There are three plants that are most often associated with Christmas; the tree (usually a fir or spruce), holly and mistletoe. One can imagine the reason for this is that all three are evergreen, meaning they stay green throughout the winter, and so provide fragrance and color as holiday decorations. Of these three, the tree is the most common Christmas symbol in the Baltics - in fact Rīga was the home of the first Christmas tree. There is no native holly (the sharp green leaves are mostly recognized from pictures and movies), but mistletoe – puuvõõrik in Estonian, amalas in Lithuanian and in Latvian, āmulis, now this is an interesting story.
The hemiparasitic plants attach to the branches of a tree or shrub through which they absorb water and nutrients from the host plant. While the European mistletoe Viscum album makes its home in hardwoods, it rarely grows in oaks - quite the opposite of North American Phoradendron leucarpum, which actually prefers oak trees. I had never really noticed the plant before moving down South, where the giant green balls are easily identified in the winter in the southern oaks without their winter leaves. While living in Georgia I would borrow a friend's 22 to harvest enough each December to make a few decorations; shooting down one of these balls is much harder than it looks, as you have to hit the main stem to dislodge it from its perch (some prefer to use a shotgun instead - I guess I was up for the challenge of target shooting). Here in South Carolina we've luckily found some every year in storm-felled branches, and this year I discovered pruned trees in a shopping center where the mistletoe was growing within arm's reach.
While it is not certain why mistletoe is associated with Christmas as a decoration under which lovers are expected to kiss, it is clear that the plant has played an important role in European mythology. The ancient Greeks supposedly believed that the old Gods had once been offended by the plant, and so condemned it to have to look on while pretty girls were being kissed. In Norse Mythology, Loki tricked the blind god Hodur into murdering his brother Balder with an arrow made of mistletoe, the plant becoming a symbol of peace and friendship to compensate for its part in the murder. And for the Druids mistletoe was regarded as sacred; it was believed that it could cure all diseases, heal wounds and protect you from evil. The mistletoe that grew on oak trees was considered particularly strong in these qualities, and women who wanted to conceive would wear it on a belt or their wrist. Ancient Swiss legends tell of “thunder brooms,” which supposedly occurred on trees struck by lightning but more than likely were what we today call “witches’ brooms” - similar to the dwarf mistletoe (Arceuthobium species) of western North America, the dense masses of evergreen branching stems resemble a broom, and mythology attributes these plants with the ability to protect against magic and witchcraft. Decorating your home, inside and out, with mistletoe twigs or figures would drive out evil spirits and witches. As mistletoe is neither a tree nor a shrub and seemingly grows in the sky, it symbolizes freedom from any prohibitions and restrictions…

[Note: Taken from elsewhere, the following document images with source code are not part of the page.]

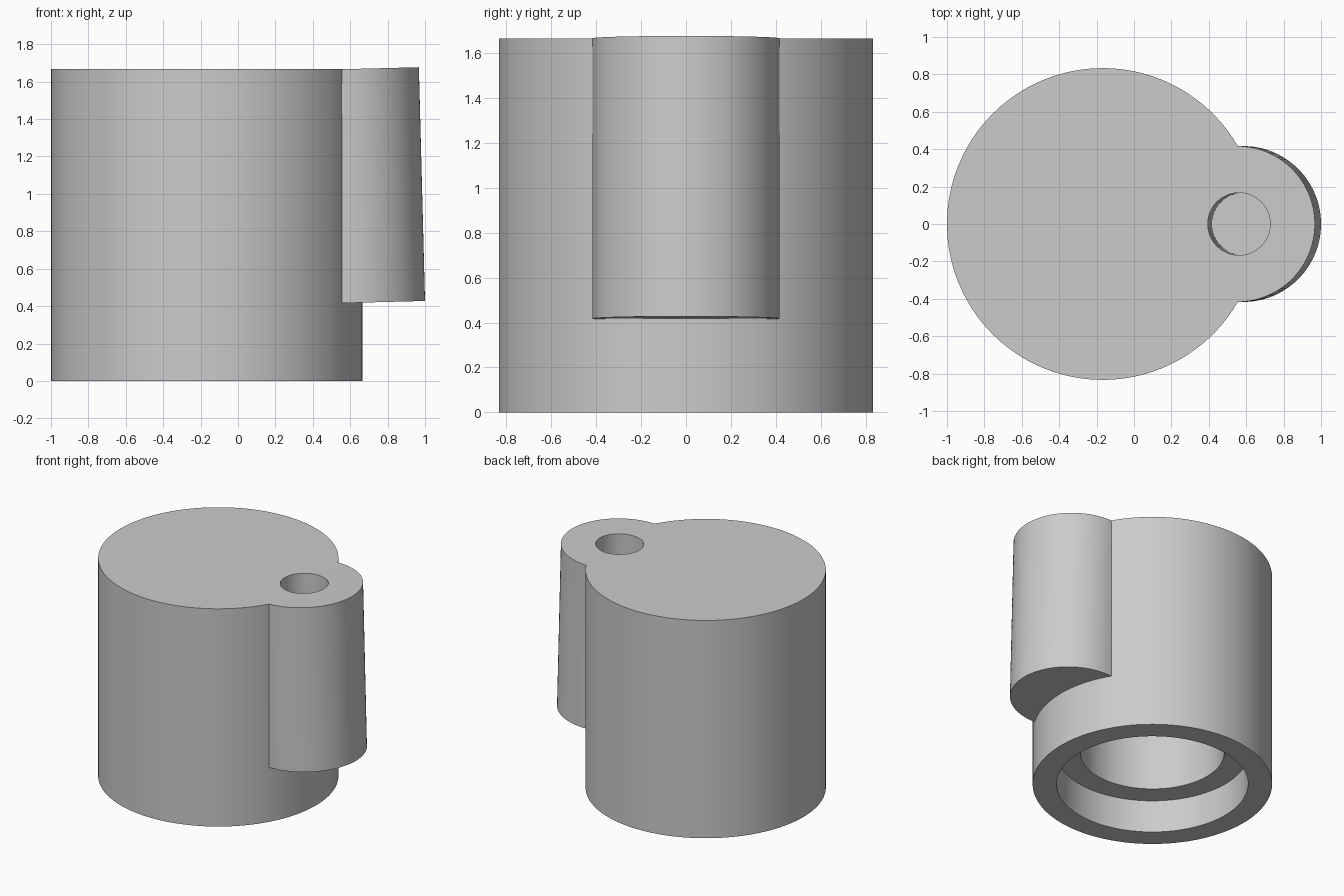
import bpy
from math import radians
from mathutils import Matrix, Vector

cube = bpy.data.objects.get("Cube")
if cube:
    bpy.data.objects.remove(cube, do_unlink=True)

grey = bpy.data.materials.new("light_grey")
grey.use_nodes = True
colour = (0.6, 0.6, 0.6, 1.0)
grey.diffuse_color = colour
grey.node_tree.nodes["Principled BSDF"].inputs["Base Color"].default_value = colour

TILT = radians(-1.5)
BODY_X, LUG_X = -0.1667, 0.5833
HEIGHT = 1.6667


def cylinder(name, x, z, radius, height, tilt=0.0):
    """Cylinder standing on its base centre, leaning about that point."""
    lean = Matrix.Rotation(tilt, 3, 'Y')
    centre = Vector((x, 0, z)) + lean @ Vector((0, 0, height / 2))
    bpy.ops.mesh.primitive_cylinder_add(
        vertices=128, radius=radius, depth=height,
        location=centre, rotation=(0, tilt, 0))
    obj = bpy.context.object
    obj.name = name
    obj.data.materials.append(grey)
    return obj


def combine(target, tool, operation):
    """Apply a boolean and discard the tool object."""
    mod = target.modifiers.new(tool.name, 'BOOLEAN')
    mod.operation = operation
    mod.solver = 'EXACT'
    mod.object = tool
    tool.hide_render = True
    bpy.ops.object.select_all(action='DESELECT')
    bpy.context.view_layer.objects.active = target
    target.select_set(True)
    bpy.ops.object.modifier_apply(modifier=mod.name)
    bpy.data.objects.remove(tool, do_unlink=True)


# Round body with the leaning side lug
body = cylinder("body_with_lug", BODY_X, 0, 0.8333, HEIGHT)
combine(body, cylinder("lug", LUG_X, 0.4167, 0.4167, 1.25, TILT), 'UNION')

# Stepped bore in the underside
combine(body, cylinder("wide_bore", BODY_X, -0.1, 0.6667, 0.35), 'DIFFERENCE')
combine(body, cylinder("narrow_bore", BODY_X, 0.1, 0.5, 1.15), 'DIFFERENCE')

# Blind leaning hole in the lug
combine(body, cylinder("lug_hole", LUG_X, 0.8333, 0.1667, 1.0, TILT), 'DIFFERENCE')

bpy.ops.object.select_all(action='DESELECT')
bpy.context.view_layer.objects.active = body
body.select_set(True)
bpy.ops.object.shade_smooth_by_angle(angle=radians(30))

From the Middle Ages mistletoe has been associated with fertility and vitality, and by the 18th century it had become incorporated into Christmas celebrations around the world. It was in Victorian England that the tradition of kissing underneath the mistletoe was first recorded, dictating that a man was allowed to kiss any woman standing underneath mistletoe, and that bad luck would befall any woman who refused the kiss. In France, the custom linked to mistletoe was reserved for New Year's Day - Au gui l'An neuf. So, what about the Baltics, you ask…
|photo source and tutorial for mistletoe ball: Southern Living|
The Baltics are actually on the very northernmost edge of the range of European mistletoe (my sources said it doesn’t grow in Estonia), and so the various kissing/decorating traditions have never caught on. Because of the scarcity of the plant, it has actually been designated a rare and protected species in Latvia, partially because of the berry's importance to certain birds and mammals as a food source, but also as they provide nesting habitat to various bird species. In Latvia the fine for removing/harming mistletoe is two month’s pay – therefore hanging mistletoe boughs to kiss under won’t catch on as a tradition anytime soon. So remember this year, whether you harvest your mistletoe with a rifle or a pair of shears, if you live in the Baltics it's less expensive to stick to fir and spruce!
*Please remember that although mistletoe has supposed therapeutic uses, consumption of any part of the plant or drinking tea of the plant can result in sickness and possibly death.